President A of a renowned Korean conglomerate has many worries these days. Although his company posted a net profit of 100 billion won this year, he is unsure if such strong earnings will continue over the five to 10 years to come, considering the company’s business structure.

Moreover, he finds it hard to locate new investment targets to bet the company’s future on. Since failed investments entail great responsibilities and new investments may take years to bear fruit, it is difficult to push ahead to make new investments. Even if new investments are decided upon, there remain obstacles as foreign investors, who account for 45 percent of the total shareholders, are sure to protest regarding uncertainty in profitability.

In the end, president A decided to use a quarter of his company’s earnings to repay debts and to pay cash dividends to shareholders.

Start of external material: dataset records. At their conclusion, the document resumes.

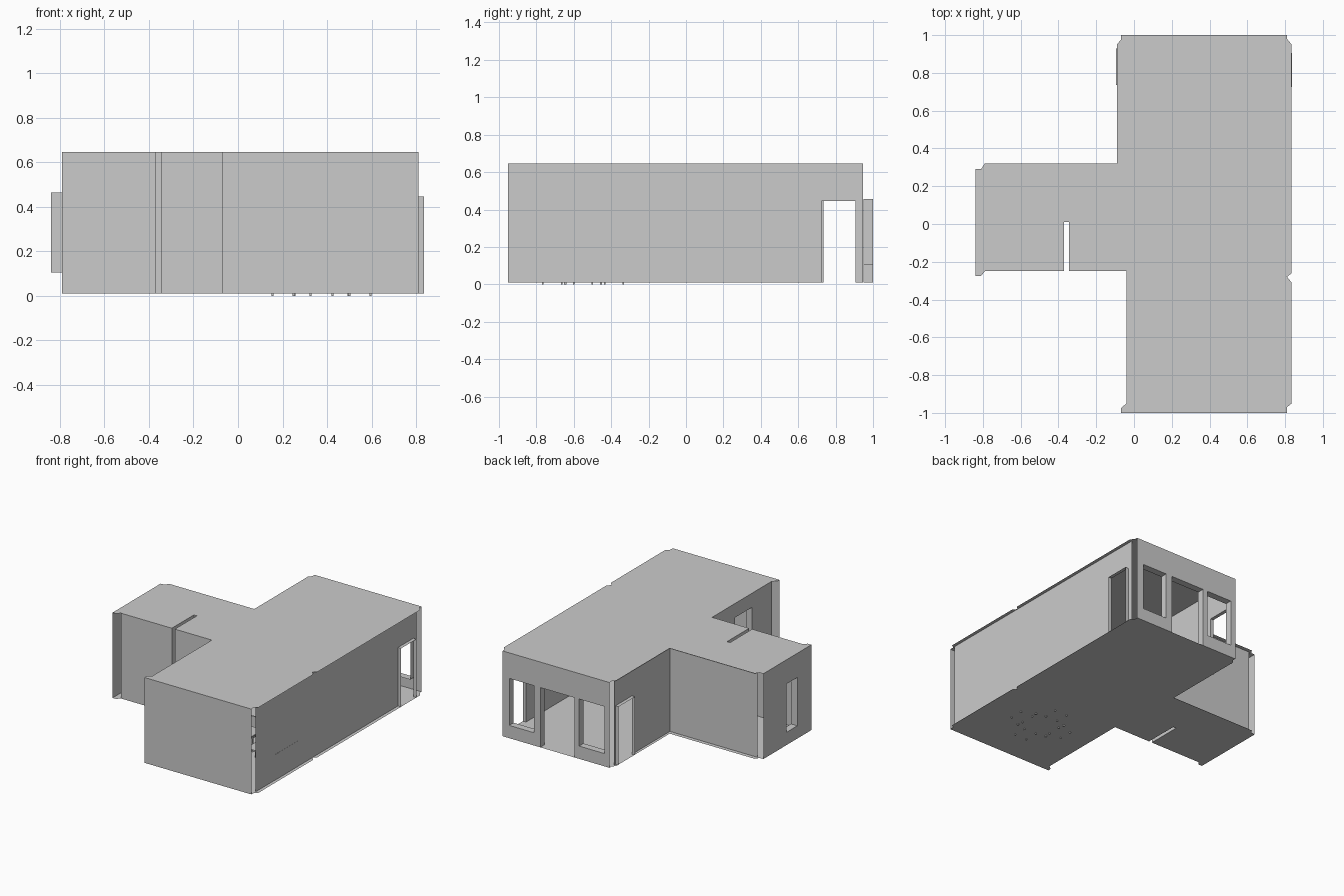
import bpy, bmesh
from mathutils import Vector

if "Cube" in bpy.data.objects:
    bpy.data.objects.remove(bpy.data.objects["Cube"])

Z0, Z1 = 0.01, 0.645


def finish(name, bm):
    bmesh.ops.remove_doubles(bm, verts=bm.verts, dist=0.0005)
    me = bpy.data.meshes.new(name)
    bm.to_mesh(me)
    bm.free()
    ob = bpy.data.objects.new(name, me)
    bpy.context.collection.objects.link(ob)
    return ob


def quad(bm, pts):
    bm.faces.new([bm.verts.new(p) for p in pts])


def slab(name, outline, z):
    bm = bmesh.new()
    quad(bm, [(x, y, z) for x, y in outline])
    return finish(name, bm)


def wall(name, axis, pos, a, b, holes=(), depth=0.0):
    """Thin wall along an axis; holes are (start, end, bottom, top) with
    reveals of the given signed depth."""
    def P(u, z, d=0.0):
        return (u, pos + d, z) if axis == 'x' else (pos + d, u, z)
    bm = bmesh.new()
    us = sorted({a, b, *[h[0] for h in holes], *[h[1] for h in holes]})
    zs = sorted({Z0, Z1, *[h[2] for h in holes], *[h[3] for h in holes]})
    for u0, u1 in zip(us, us[1:]):
        for z0, z1 in zip(zs, zs[1:]):
            um, zm = (u0 + u1) / 2, (z0 + z1) / 2
            if not any(h[0] < um < h[1] and h[2] < zm < h[3] for h in holes):
                quad(bm, [P(u0, z0), P(u1, z0), P(u1, z1), P(u0, z1)])
    for u0, u1, z0, z1 in holes:
        ring = [(u0, z0), (u0, z1), (u1, z1), (u1, z0)]
        for i in range(4 if z0 > Z0 else 3):
            p, q = ring[i], ring[(i + 1) % 4]
            quad(bm, [P(*p), P(*q), P(*q, depth), P(*p, depth)])
    return finish(name, bm)


def boxes(name, parts):
    bm = bmesh.new()
    for lo, hi in parts:
        lo, hi = Vector(lo), Vector(hi)
        vs = bmesh.ops.create_cube(bm, size=1)['verts']
        for v in vs:
            v.co = (lo + hi) / 2 + v.co * (hi - lo)
    return finish(name, bm)


def legs(cx, cy, hx, hy, top, t):
    return [((cx + sx * hx - t, cy + sy * hy - t, 0),
             (cx + sx * hx + t, cy + sy * hy + t, top))
            for sx in (-1, 1) for sy in (-1, 1)]


# Floor and ceiling share one outline
outline = [(-.07, 1), (.81, 1), (.81, .98), (.835, .95), (.835, -.26), (.81, -.28),
           (.835, -.31), (.835, -.95), (.81, -.97), (.81, -1), (-.07, -1),
           (-.07, -.975), (-.04, -.95), (-.04, -.25), (-.345, -.25), (-.345, .01),
           (-.37, .01), (-.37, -.25), (-.79, -.25), (-.81, -.275), (-.84, -.275),
           (-.84, .29), (-.81, .29), (-.79, .32), (-.09, .32), (-.09, .95), (-.07, .975)]
slab("floor", outline, Z0)
slab("ceiling", outline, Z1)

# Main room walls
wall("front_wall", 'x', -1, -.07, .81)
wall("back_wall", 'x', 1, -.07, .81,
     [(-.03, .18, .105, .455), (.22, .5, Z0, .455), (.55, .755, .105, .455)], -.052)
wall("right_wall", 'y', .81, -.953, .945, [(.725, .905, Z0, .445)], .026)
wall("left_back_wall", 'y', -.07, .29, .945, [(.735, .93, Z0, .445)], -.026)
wall("left_front_wall", 'y', -.04, -.953, -.25, [(-.72, -.52, .2, .54)], .05)

# Side wing walls
wall("wing_end_wall", 'y', -.84, -.275, .29, [(-.11, .015, .105, .465)], .052)
wall("wing_back_wall", 'x', .29, -.79, -.07)
wall("wing_front_wall_left", 'x', -.25, -.79, -.37)
wall("wing_front_wall_right", 'x', -.25, -.345, -.04)

# Partition that divides the wing
for side, x in (("left", -.37), ("right", -.345)):
    wall("partition_" + side, 'y', x, -.25, .01)
wall("partition_end", 'x', .01, -.37, -.345)

# Furniture inside: table, chairs and a low cabinet
tx, ty = .375, -.55
boxes("table", [((tx - .14, ty - .11, .19), (tx + .14, ty + .11, .2))]
      + legs(tx, ty, .125, .095, .19, .006))
for i, (dx, dy) in enumerate([(-1, 0), (1, 0), (0, -1), (0, 1)]):
    cx, cy = tx + dx * .17, ty + dy * .165
    bx, by = cx + dx * .05, cy + dy * .05
    hx, hy = (.004, .055) if dx else (.055, .004)
    boxes(f"chair_{i + 1}",
          [((cx - .055, cy - .055, .11), (cx + .055, cy + .055, .12)),
           ((bx - hx, by - hy, .12), (bx + hx, by + hy, .22))]
          + legs(cx, cy, .05, .05, .11, .004))
boxes("cabinet", [((.7, -.73, Z0), (.811, -.45, .2))])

The rest will be held in the company as retained earnings.

President A’s decision demonstrates why investments, the engine of future growth, are quickly diminishing.

New facility investments with long-term perspective are crucial for Korea’s economy to make a leap forward, but in reality, things are going in the opposite direction.

According to the Ministry of Finance and Economy and Bank of Korea’s announcement made yesterday, Korea’s annual real economic growth rate was 4.5 percent for nine years from 1996, a year after the nation’s per capita income surpassed $10,000, to 2004. In the meantime, however, facility investments grew by a mere 0.5 percent.

On the contrary, advanced nations annualized facility investment growth was higher than economic growth during the period when their per capita income rose from $10,000 to $20,000. For instance, facility investments increased on average by 4.8 percent in the U.S., 4.5 percent in the U.K., 8.8 percent in Japan and 10.8 percent in Singapore.

Korea’s facility investments compared to GDP is continuing to decline below 10 percent after falling to 9.6 percent in 2003, 9.2 percent in 2004 and 9.0 percent this year through September.

Although facility investments compared to GDP was 14.1 percent in 1995 and 1996, and plunged to 8.4 percent in 1998 after the financial crisis, it soon recovered to record more than 10 percent from 1999 to 2002.

When companies don’t make facility investments, their products can lose competitiveness and the number of new employees can be reduced, thereby undermining the growth potential of the economy as a whole.

There are concerns that if more companies choose to focus on cutting costs rather than on increasing sales by making new investments, “jobless growth” is likely to persist in the economy.

“It is worrisome that Korean firms seem to see little merit in making domestic investments. The government must introduce aggressive deregulation to boost domestic investment and attract foreign investment by improving the investment environment in Free Economic Zones,” says Professor Chang Se-jin of Korea University.

Do-Young Kim nirvana1@donga.com legman@donga.com